*** Opening of Provided information ***

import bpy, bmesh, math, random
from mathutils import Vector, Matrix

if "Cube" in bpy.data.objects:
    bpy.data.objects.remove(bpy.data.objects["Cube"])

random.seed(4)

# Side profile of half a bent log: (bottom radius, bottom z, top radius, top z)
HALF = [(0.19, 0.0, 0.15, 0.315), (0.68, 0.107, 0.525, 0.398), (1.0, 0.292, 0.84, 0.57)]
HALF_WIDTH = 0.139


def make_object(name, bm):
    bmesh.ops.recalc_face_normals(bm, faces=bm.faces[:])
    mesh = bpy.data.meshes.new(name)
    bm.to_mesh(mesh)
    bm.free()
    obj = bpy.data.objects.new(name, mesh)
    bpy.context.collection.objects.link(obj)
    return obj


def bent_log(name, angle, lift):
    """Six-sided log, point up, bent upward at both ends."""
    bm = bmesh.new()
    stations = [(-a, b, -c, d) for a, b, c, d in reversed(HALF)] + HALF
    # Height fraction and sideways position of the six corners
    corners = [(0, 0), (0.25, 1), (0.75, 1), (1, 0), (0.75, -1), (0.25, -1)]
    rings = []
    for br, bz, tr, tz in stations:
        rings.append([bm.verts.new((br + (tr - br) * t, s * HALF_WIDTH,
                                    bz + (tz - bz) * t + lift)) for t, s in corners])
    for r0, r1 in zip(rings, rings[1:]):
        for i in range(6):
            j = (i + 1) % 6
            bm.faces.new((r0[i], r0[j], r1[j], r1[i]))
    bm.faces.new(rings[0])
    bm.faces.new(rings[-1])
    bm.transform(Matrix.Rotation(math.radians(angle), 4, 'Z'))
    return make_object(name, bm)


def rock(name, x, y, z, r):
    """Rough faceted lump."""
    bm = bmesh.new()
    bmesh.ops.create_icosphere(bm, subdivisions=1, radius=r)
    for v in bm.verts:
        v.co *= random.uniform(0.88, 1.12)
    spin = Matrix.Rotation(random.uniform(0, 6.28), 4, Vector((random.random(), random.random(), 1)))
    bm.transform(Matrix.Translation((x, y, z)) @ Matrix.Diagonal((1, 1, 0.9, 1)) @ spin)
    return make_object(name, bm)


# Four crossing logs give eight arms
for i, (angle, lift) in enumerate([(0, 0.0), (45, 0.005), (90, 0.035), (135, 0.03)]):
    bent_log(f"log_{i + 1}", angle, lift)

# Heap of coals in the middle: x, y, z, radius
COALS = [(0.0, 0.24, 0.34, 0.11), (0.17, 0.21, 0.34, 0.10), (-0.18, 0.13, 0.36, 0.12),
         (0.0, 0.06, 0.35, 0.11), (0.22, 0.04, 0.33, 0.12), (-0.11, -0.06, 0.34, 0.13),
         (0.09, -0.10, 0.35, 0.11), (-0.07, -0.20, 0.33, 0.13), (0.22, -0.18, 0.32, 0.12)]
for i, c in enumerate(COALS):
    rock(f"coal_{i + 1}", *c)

*** Close of Provided information ***
*** Opening of Provided information ***

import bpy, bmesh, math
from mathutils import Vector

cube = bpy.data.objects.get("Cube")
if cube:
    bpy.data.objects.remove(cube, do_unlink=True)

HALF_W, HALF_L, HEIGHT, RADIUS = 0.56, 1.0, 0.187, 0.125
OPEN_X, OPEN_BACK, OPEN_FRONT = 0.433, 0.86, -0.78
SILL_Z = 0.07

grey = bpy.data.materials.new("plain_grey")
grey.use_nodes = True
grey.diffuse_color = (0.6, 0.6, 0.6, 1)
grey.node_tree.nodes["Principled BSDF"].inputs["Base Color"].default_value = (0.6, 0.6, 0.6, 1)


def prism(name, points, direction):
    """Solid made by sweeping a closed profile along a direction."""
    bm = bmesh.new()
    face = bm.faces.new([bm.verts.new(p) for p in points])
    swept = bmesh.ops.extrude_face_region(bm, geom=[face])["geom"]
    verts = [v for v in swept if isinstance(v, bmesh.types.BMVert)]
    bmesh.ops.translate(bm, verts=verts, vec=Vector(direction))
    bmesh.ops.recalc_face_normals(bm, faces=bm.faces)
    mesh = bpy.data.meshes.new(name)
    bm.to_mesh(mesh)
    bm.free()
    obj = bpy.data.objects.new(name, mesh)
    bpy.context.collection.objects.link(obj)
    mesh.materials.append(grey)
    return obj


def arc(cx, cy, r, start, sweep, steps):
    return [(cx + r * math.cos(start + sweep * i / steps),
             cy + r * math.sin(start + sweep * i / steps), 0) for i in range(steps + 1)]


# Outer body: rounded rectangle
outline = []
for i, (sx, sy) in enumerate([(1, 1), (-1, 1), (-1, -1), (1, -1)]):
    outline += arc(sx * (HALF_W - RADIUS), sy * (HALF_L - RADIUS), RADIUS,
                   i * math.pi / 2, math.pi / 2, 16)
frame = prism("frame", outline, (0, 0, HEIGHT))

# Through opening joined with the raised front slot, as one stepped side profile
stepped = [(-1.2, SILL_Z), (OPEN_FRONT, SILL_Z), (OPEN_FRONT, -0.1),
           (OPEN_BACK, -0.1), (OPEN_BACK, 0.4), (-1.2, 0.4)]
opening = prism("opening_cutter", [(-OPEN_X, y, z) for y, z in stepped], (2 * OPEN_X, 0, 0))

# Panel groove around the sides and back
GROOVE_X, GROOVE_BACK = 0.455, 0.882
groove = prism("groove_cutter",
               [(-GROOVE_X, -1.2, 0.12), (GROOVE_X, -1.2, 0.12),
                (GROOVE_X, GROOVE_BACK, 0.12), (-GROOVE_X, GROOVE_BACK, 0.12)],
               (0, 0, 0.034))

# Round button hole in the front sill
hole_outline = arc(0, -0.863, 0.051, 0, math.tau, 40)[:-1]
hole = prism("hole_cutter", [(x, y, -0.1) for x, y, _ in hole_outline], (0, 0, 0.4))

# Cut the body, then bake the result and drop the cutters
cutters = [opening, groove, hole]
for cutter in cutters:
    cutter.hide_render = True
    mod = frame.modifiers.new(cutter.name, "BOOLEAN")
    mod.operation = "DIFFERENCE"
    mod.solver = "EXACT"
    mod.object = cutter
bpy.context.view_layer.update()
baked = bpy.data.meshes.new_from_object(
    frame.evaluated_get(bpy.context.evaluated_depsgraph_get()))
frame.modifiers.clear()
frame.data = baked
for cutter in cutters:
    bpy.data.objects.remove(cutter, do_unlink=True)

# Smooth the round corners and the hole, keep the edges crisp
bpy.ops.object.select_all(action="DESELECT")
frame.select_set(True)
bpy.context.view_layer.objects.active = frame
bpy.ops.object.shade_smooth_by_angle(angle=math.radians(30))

*** Close of Provided information ***

Required action: Look above for the line with "SILL_Z = 0.07" and the line with "# Cut the body, then". Retype those two lines and every line between them exactly, adding nothing.

Exercise result:
SILL_Z = 0.07

grey = bpy.data.materials.new("plain_grey")
grey.use_nodes = True
grey.diffuse_color = (0.6, 0.6, 0.6, 1)
grey.node_tree.nodes["Principled BSDF"].inputs["Base Color"].default_value = (0.6, 0.6, 0.6, 1)


def prism(name, points, direction):
    """Solid made by sweeping a closed profile along a direction."""
    bm = bmesh.new()
    face = bm.faces.new([bm.verts.new(p) for p in points])
    swept = bmesh.ops.extrude_face_region(bm, geom=[face])["geom"]
    verts = [v for v in swept if isinstance(v, bmesh.types.BMVert)]
    bmesh.ops.translate(bm, verts=verts, vec=Vector(direction))
    bmesh.ops.recalc_face_normals(bm, faces=bm.faces)
    mesh = bpy.data.meshes.new(name)
    bm.to_mesh(mesh)
    bm.free()
    obj = bpy.data.objects.new(name, mesh)
    bpy.context.collection.objects.link(obj)
    mesh.materials.append(grey)
    return obj


def arc(cx, cy, r, start, sweep, steps):
    return [(cx + r * math.cos(start + sweep * i / steps),
             cy + r * math.sin(start + sweep * i / steps), 0) for i in range(steps + 1)]


# Outer body: rounded rectangle
outline = []
for i, (sx, sy) in enumerate([(1, 1), (-1, 1), (-1, -1), (1, -1)]):
    outline += arc(sx * (HALF_W - RADIUS), sy * (HALF_L - RADIUS), RADIUS,
                   i * math.pi / 2, math.pi / 2, 16)
frame = prism("frame", outline, (0, 0, HEIGHT))

# Through opening joined with the raised front slot, as one stepped side profile
stepped = [(-1.2, SILL_Z), (OPEN_FRONT, SILL_Z), (OPEN_FRONT, -0.1),
           (OPEN_BACK, -0.1), (OPEN_BACK, 0.4), (-1.2, 0.4)]
opening = prism("opening_cutter", [(-OPEN_X, y, z) for y, z in stepped], (2 * OPEN_X, 0, 0))

# Panel groove around the sides and back
GROOVE_X, GROOVE_BACK = 0.455, 0.882
groove = prism("groove_cutter",
               [(-GROOVE_X, -1.2, 0.12), (GROOVE_X, -1.2, 0.12),
                (GROOVE_X, GROOVE_BACK, 0.12), (-GROOVE_X, GROOVE_BACK, 0.12)],
               (0, 0, 0.034))

# Round button hole in the front sill
hole_outline = arc(0, -0.863, 0.051, 0, math.tau, 40)[:-1]
hole = prism("hole_cutter", [(x, y, -0.1) for x, y, _ in hole_outline], (0, 0, 0.4))

# Cut the body, then bake the result and drop the cutters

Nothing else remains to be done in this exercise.